PROMPT: Among the lines below, count those that include "scatter", and state the count alone.

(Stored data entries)
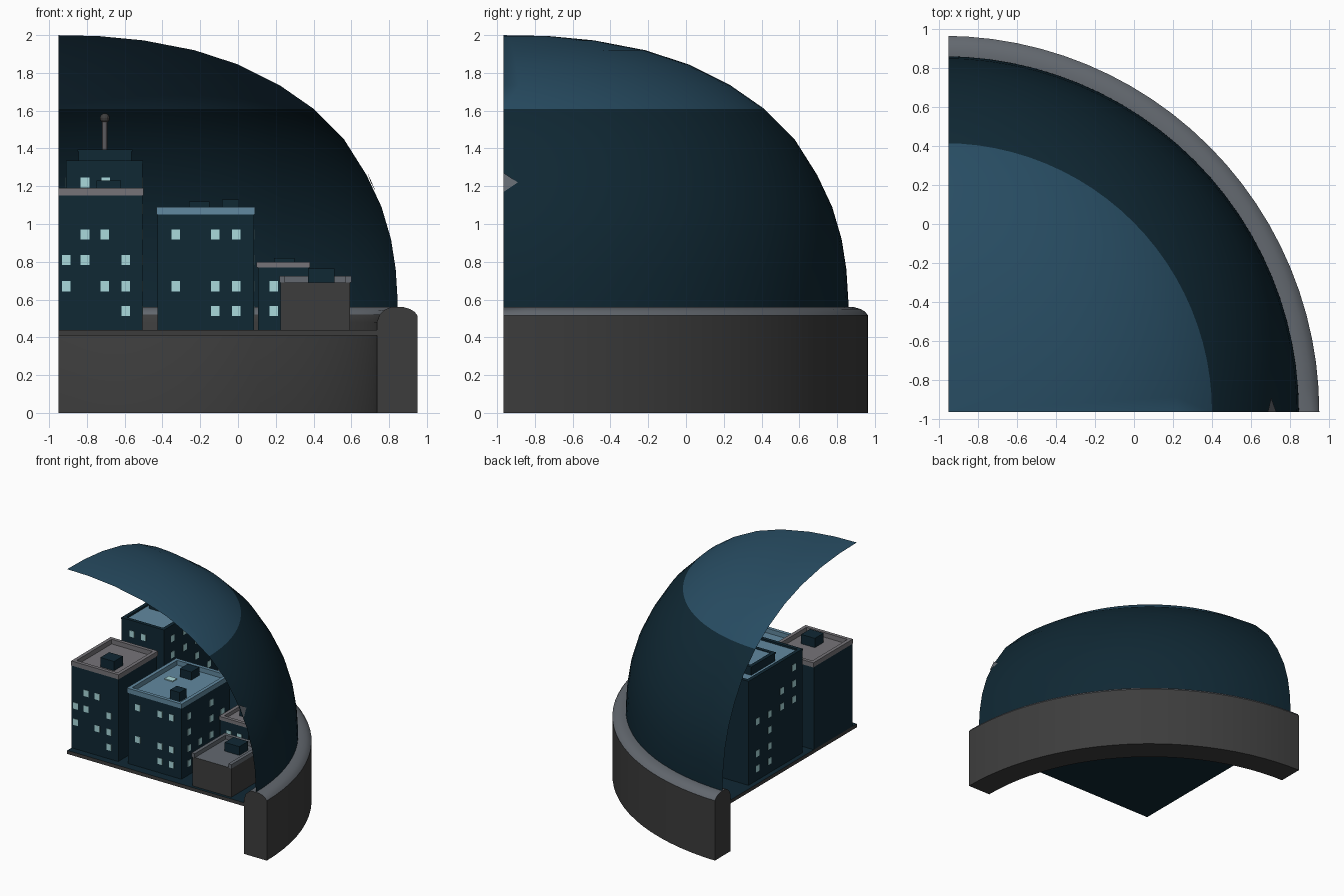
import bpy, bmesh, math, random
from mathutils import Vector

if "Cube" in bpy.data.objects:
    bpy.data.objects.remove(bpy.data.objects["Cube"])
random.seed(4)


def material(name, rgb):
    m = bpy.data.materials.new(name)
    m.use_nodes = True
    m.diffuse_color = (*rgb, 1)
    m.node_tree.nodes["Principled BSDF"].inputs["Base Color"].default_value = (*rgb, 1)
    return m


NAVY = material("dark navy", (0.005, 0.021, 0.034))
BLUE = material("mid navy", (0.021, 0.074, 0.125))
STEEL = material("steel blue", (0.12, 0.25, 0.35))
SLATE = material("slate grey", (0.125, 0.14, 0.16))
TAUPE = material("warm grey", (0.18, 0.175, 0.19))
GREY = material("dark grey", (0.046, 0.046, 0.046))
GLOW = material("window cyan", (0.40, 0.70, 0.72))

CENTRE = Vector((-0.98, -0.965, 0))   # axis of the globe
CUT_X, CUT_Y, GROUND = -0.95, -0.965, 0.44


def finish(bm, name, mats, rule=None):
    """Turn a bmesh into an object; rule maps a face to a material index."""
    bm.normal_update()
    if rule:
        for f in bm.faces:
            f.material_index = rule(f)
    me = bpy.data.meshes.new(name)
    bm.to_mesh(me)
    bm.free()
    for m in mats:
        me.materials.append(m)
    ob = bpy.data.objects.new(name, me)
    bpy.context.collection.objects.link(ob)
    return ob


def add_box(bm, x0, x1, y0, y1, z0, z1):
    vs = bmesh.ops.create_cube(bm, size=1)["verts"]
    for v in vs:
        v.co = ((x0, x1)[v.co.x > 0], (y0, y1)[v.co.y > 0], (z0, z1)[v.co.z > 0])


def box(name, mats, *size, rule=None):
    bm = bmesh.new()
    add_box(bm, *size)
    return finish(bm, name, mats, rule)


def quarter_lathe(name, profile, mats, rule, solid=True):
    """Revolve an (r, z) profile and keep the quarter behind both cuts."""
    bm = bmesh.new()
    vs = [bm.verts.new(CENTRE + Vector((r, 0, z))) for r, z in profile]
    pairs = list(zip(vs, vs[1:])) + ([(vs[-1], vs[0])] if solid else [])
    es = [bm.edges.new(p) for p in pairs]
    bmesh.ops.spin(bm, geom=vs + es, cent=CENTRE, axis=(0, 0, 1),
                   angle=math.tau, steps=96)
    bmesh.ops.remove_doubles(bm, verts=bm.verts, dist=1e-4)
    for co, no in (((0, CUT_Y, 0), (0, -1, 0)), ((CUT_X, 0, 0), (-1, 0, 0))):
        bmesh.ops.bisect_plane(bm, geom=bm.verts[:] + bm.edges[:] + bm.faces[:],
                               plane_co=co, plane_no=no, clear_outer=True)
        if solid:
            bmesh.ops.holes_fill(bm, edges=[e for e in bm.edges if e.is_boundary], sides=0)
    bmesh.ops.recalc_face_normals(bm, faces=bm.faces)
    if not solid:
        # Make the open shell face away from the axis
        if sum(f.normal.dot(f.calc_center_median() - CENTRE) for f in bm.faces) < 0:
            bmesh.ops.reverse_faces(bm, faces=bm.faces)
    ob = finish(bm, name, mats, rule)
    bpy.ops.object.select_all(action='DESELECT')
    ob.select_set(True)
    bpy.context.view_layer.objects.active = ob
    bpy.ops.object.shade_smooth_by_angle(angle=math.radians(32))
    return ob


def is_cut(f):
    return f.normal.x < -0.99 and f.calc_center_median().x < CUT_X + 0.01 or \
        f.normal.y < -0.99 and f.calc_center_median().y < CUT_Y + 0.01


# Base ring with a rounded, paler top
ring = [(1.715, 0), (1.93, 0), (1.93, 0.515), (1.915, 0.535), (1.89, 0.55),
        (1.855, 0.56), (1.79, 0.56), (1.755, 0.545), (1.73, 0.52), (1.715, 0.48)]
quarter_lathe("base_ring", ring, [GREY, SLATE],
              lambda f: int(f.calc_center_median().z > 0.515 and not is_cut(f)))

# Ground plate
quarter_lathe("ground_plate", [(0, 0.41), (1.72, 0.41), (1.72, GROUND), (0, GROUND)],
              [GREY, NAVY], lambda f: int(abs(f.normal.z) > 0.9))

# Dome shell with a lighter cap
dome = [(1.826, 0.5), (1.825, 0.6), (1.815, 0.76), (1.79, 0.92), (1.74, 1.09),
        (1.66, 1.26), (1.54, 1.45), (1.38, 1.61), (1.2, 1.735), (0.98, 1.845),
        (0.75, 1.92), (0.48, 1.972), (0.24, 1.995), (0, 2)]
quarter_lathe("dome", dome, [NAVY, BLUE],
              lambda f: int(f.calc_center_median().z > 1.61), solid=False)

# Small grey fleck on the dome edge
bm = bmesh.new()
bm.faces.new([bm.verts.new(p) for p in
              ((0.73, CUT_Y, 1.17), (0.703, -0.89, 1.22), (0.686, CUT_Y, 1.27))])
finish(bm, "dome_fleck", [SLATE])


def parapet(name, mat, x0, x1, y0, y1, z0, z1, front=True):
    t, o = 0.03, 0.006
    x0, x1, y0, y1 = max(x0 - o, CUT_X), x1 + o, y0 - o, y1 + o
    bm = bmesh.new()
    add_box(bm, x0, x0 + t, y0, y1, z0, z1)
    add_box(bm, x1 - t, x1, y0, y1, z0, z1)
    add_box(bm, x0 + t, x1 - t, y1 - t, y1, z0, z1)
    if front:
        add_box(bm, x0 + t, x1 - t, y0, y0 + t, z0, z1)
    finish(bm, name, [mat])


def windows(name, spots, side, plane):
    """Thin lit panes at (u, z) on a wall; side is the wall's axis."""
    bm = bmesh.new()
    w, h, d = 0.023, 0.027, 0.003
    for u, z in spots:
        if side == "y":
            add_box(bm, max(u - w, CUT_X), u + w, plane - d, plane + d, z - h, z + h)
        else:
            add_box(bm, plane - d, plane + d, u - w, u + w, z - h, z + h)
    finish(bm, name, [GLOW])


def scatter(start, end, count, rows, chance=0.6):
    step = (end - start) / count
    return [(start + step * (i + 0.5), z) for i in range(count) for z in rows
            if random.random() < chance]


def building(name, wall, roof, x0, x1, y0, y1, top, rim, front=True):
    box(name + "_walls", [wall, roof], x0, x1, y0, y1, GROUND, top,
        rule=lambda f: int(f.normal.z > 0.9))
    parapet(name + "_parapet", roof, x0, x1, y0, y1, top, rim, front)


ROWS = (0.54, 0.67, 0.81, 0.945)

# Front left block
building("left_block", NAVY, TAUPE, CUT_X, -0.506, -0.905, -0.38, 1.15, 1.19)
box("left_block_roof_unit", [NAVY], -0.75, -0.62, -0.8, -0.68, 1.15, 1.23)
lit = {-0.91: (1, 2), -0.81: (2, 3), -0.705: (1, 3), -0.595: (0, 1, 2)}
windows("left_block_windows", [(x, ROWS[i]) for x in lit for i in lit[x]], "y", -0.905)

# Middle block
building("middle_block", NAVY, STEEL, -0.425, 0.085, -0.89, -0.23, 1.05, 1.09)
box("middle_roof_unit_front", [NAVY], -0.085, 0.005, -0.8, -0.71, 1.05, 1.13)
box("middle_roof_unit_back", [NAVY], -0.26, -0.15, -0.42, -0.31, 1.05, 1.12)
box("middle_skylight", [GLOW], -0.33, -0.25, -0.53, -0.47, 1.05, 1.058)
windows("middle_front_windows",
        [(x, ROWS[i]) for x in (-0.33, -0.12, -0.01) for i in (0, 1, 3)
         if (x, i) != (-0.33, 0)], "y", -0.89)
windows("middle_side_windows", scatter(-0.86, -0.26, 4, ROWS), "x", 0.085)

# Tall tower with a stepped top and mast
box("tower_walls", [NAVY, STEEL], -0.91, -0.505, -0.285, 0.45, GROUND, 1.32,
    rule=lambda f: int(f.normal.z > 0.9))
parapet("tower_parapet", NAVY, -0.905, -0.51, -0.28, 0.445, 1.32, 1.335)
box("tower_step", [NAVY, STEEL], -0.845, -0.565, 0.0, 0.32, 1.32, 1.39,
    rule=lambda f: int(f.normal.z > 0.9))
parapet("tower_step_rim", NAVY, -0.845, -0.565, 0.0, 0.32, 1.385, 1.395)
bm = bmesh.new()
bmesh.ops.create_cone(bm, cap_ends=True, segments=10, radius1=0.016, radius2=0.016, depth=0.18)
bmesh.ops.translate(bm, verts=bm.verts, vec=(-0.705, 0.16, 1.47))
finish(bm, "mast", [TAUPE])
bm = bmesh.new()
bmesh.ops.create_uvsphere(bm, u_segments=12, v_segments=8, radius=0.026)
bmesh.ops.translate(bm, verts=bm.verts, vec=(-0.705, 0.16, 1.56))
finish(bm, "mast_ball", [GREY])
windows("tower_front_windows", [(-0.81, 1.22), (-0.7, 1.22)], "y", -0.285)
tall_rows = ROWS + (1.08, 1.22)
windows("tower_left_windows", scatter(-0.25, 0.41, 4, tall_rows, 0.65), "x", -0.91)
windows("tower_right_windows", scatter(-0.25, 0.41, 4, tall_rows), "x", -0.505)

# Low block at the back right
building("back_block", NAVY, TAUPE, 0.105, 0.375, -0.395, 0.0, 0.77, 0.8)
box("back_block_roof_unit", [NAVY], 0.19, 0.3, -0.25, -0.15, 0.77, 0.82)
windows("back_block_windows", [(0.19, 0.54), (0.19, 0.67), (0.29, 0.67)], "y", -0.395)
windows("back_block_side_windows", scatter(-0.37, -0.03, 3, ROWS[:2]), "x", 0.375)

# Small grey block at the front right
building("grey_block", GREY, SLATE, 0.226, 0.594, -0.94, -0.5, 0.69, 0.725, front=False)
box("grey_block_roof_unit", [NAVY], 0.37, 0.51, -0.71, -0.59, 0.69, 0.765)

ANSWER TO THIS TASK: 5